#### GIVEN DATA:
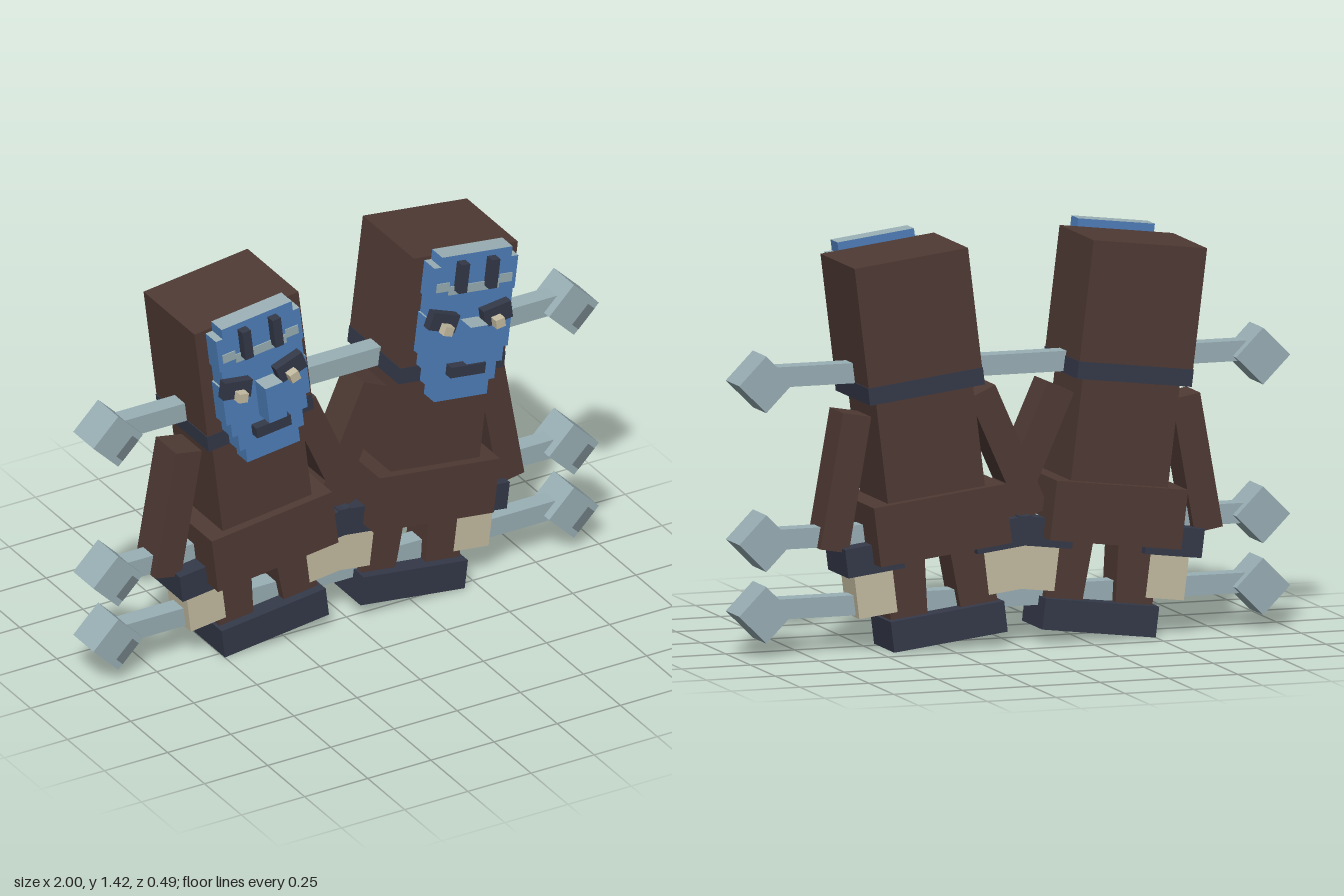
import * as THREE from 'three';

const material = (name, color) => {
  const m = new THREE.MeshStandardMaterial({ color });
  m.name = name;
  return m;
};

export function createModel() {
  const brown = material('brown cloth', 0x4f3a34);
  const navy = material('dark navy', 0x343949);
  const blue = material('mask blue', 0x4e7fbb);
  const steel = material('pale steel', 0x9ab0b6);
  const stain = material('steel stain', 0x6f7d83);
  const beige = material('beige', 0xc5bca2);
  const MID = -0.07; // depth of the body's centre plane

  const box = (parent, name, mat, [w, h, d], [x, y, z], tilt = 0) => {
    const mesh = new THREE.Mesh(new THREE.BoxGeometry(w, h, d), mat);
    mesh.name = name;
    mesh.position.set(x, y, z);
    mesh.rotation.z = THREE.MathUtils.degToRad(tilt);
    parent.add(mesh);
    return mesh;
  };
  // box faces: +x, -x, +y, -y, +z, -z; the mask has pale upper faces
  const maskFaces = [blue, blue, steel, blue, blue, blue];

  // One upright figure, centred on its foot block
  function figure(name) {
    const g = new THREE.Group();
    g.name = name;
    box(g, 'footBlock', navy, [0.415, 0.107, 0.205], [0, 0, MID]);
    box(g, 'skirt', brown, [0.48, 0.207, 0.345], [0.003, 0.367, MID]);
    box(g, 'torso', brown, [0.355, 0.4, 0.28], [0.003, 0.635, MID]);
    box(g, 'collar', navy, [0.42, 0.06, 0.347], [0.004, 0.856, MID]);
    box(g, 'head', brown, [0.415, 0.42, 0.345], [0.004, 1.096, MID]);

    // limbs, mirrored
    for (const s of [-1, 1]) {
      box(g, 'leg', brown, [0.135, 0.28, 0.135], [s * 0.12, 0.17, MID], s * 4);
      box(g, 'arm', brown, [0.104, 0.475, 0.137], [s * 0.298, 0.553, MID], s * 17);
      box(g, 'cuff', navy, [0.207, 0.1, 0.205], [s * 0.237, 0.281, MID]);
      box(g, 'hand', beige, [0.14, 0.16, 0.136], [s * 0.237, 0.157, MID]);
    }

    // stepped mask: [half width, bottom, top]
    const face = new THREE.Group();
    face.name = 'mask';
    face.position.x = 0.005;
    g.add(face);
    const rows = [
      [0.105, 0.775, 0.83], [0.128, 0.83, 0.895], [0.15, 0.895, 0.95],
      [0.167, 0.95, 1.1], [0.16, 1.1, 1.17], [0.167, 1.17, 1.295], [0.14, 1.295, 1.333],
    ];
    for (const [half, y0, y1] of rows) {
      box(face, 'maskRow', maskFaces, [half * 2, y1 - y0, 0.07], [0, (y0 + y1) / 2, 0.14]);
    }
    box(face, 'nose', maskFaces, [0.07, 0.14, 0.07], [-0.002, 1.012, 0.21]);
    box(face, 'mouth', navy, [0.137, 0.04, 0.035], [-0.004, 0.897, 0.192]);
    box(face, 'browStripe', steel, [0.2, 0.033, 0.006], [0, 1.2, 0.176]);
    for (const s of [-1, 1]) {
      box(face, 'browStripeEnd', steel, [0.05, 0.033, 0.006], [s * 0.125, 1.217, 0.176]);
      box(face, 'foreheadMark', navy, [0.033, 0.11, 0.035], [s * 0.06 - 0.003, 1.256, 0.192]);
      box(face, 'eyeSocket', navy, [0.11, 0.065, 0.035], [s * 0.107 - 0.016, 1.097, 0.192], s * 14);
      box(face, 'pupil', beige, [0.036, 0.034, 0.035], [s * 0.103 - 0.018, 1.078, 0.224], s * 14);
    }
    return g;
  }

  const model = new THREE.Group();
  model.name = 'twinFigures';
  for (const [name, x, lean] of [['rightFigure', -0.3, 7], ['leftFigure', 0.25, -7]]) {
    const f = figure(name);
    f.position.set(x, 0.081, 0);
    f.rotation.z = THREE.MathUtils.degToRad(lean);
    model.add(f);
  }

  // Three cross bars with diamond ends
  for (const [barY, endY] of [[0.967, 0.95], [0.405, 0.4], [0.163, 0.152]]) {
    box(model, 'bar', steel, [1.75, 0.07, 0.068], [0, barY, MID]);
    for (const s of [-1, 1]) {
      const end = box(model, 'barEnd', steel, [0.139, 0.139, 0.137], [s * 0.902, endY, MID], 45);
      // worn corner on the front face
      box(end, 'stain', stain, [0.035, 0.09, 0.004], [-0.01, -0.022, 0.0685], 0)
        .position.set(0.0, -0.051, 0.0685);
      end.children[0].rotation.z = Math.PI / 2;
    }
  }
  return model;
}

#### HOW TO COMPLETE THIS TASK:
Give the data above again, exactly and completely. No pictures go in.

#### TASK ANSWER:
import * as THREE from 'three';

const material = (name, color) => {
  const m = new THREE.MeshStandardMaterial({ color });
  m.name = name;
  return m;
};

export function createModel() {
  const brown = material('brown cloth', 0x4f3a34);
  const navy = material('dark navy', 0x343949);
  const blue = material('mask blue', 0x4e7fbb);
  const steel = material('pale steel', 0x9ab0b6);
  const stain = material('steel stain', 0x6f7d83);
  const beige = material('beige', 0xc5bca2);
  const MID = -0.07; // depth of the body's centre plane

  const box = (parent, name, mat, [w, h, d], [x, y, z], tilt = 0) => {
    const mesh = new THREE.Mesh(new THREE.BoxGeometry(w, h, d), mat);
    mesh.name = name;
    mesh.position.set(x, y, z);
    mesh.rotation.z = THREE.MathUtils.degToRad(tilt);
    parent.add(mesh);
    return mesh;
  };
  // box faces: +x, -x, +y, -y, +z, -z; the mask has pale upper faces
  const maskFaces = [blue, blue, steel, blue, blue, blue];

  // One upright figure, centred on its foot block
  function figure(name) {
    const g = new THREE.Group();
    g.name = name;
    box(g, 'footBlock', navy, [0.415, 0.107, 0.205], [0, 0, MID]);
    box(g, 'skirt', brown, [0.48, 0.207, 0.345], [0.003, 0.367, MID]);
    box(g, 'torso', brown, [0.355, 0.4, 0.28], [0.003, 0.635, MID]);
    box(g, 'collar', navy, [0.42, 0.06, 0.347], [0.004, 0.856, MID]);
    box(g, 'head', brown, [0.415, 0.42, 0.345], [0.004, 1.096, MID]);

    // limbs, mirrored
    for (const s of [-1, 1]) {
      box(g, 'leg', brown, [0.135, 0.28, 0.135], [s * 0.12, 0.17, MID], s * 4);
      box(g, 'arm', brown, [0.104, 0.475, 0.137], [s * 0.298, 0.553, MID], s * 17);
      box(g, 'cuff', navy, [0.207, 0.1, 0.205], [s * 0.237, 0.281, MID]);
      box(g, 'hand', beige, [0.14, 0.16, 0.136], [s * 0.237, 0.157, MID]);
    }

    // stepped mask: [half width, bottom, top]
    const face = new THREE.Group();
    face.name = 'mask';
    face.position.x = 0.005;
    g.add(face);
    const rows = [
      [0.105, 0.775, 0.83], [0.128, 0.83, 0.895], [0.15, 0.895, 0.95],
      [0.167, 0.95, 1.1], [0.16, 1.1, 1.17], [0.167, 1.17, 1.295], [0.14, 1.295, 1.333],
    ];
    for (const [half, y0, y1] of rows) {
      box(face, 'maskRow', maskFaces, [half * 2, y1 - y0, 0.07], [0, (y0 + y1) / 2, 0.14]);
    }
    box(face, 'nose', maskFaces, [0.07, 0.14, 0.07], [-0.002, 1.012, 0.21]);
    box(face, 'mouth', navy, [0.137, 0.04, 0.035], [-0.004, 0.897, 0.192]);
    box(face, 'browStripe', steel, [0.2, 0.033, 0.006], [0, 1.2, 0.176]);
    for (const s of [-1, 1]) {
      box(face, 'browStripeEnd', steel, [0.05, 0.033, 0.006], [s * 0.125, 1.217, 0.176]);
      box(face, 'foreheadMark', navy, [0.033, 0.11, 0.035], [s * 0.06 - 0.003, 1.256, 0.192]);
      box(face, 'eyeSocket', navy, [0.11, 0.065, 0.035], [s * 0.107 - 0.016, 1.097, 0.192], s * 14);
      box(face, 'pupil', beige, [0.036, 0.034, 0.035], [s * 0.103 - 0.018, 1.078, 0.224], s * 14);
    }
    return g;
  }

  const model = new THREE.Group();
  model.name = 'twinFigures';
  for (const [name, x, lean] of [['rightFigure', -0.3, 7], ['leftFigure', 0.25, -7]]) {
    const f = figure(name);
    f.position.set(x, 0.081, 0);
    f.rotation.z = THREE.MathUtils.degToRad(lean);
    model.add(f);
  }

  // Three cross bars with diamond ends
  for (const [barY, endY] of [[0.967, 0.95], [0.405, 0.4], [0.163, 0.152]]) {
    box(model, 'bar', steel, [1.75, 0.07, 0.068], [0, barY, MID]);
    for (const s of [-1, 1]) {
      const end = box(model, 'barEnd', steel, [0.139, 0.139, 0.137], [s * 0.902, endY, MID], 45);
      // worn corner on the front face
      box(end, 'stain', stain, [0.035, 0.09, 0.004], [-0.01, -0.022, 0.0685], 0)
        .position.set(0.0, -0.051, 0.0685);
      end.children[0].rotation.z = Math.PI / 2;
    }
  }
  return model;
}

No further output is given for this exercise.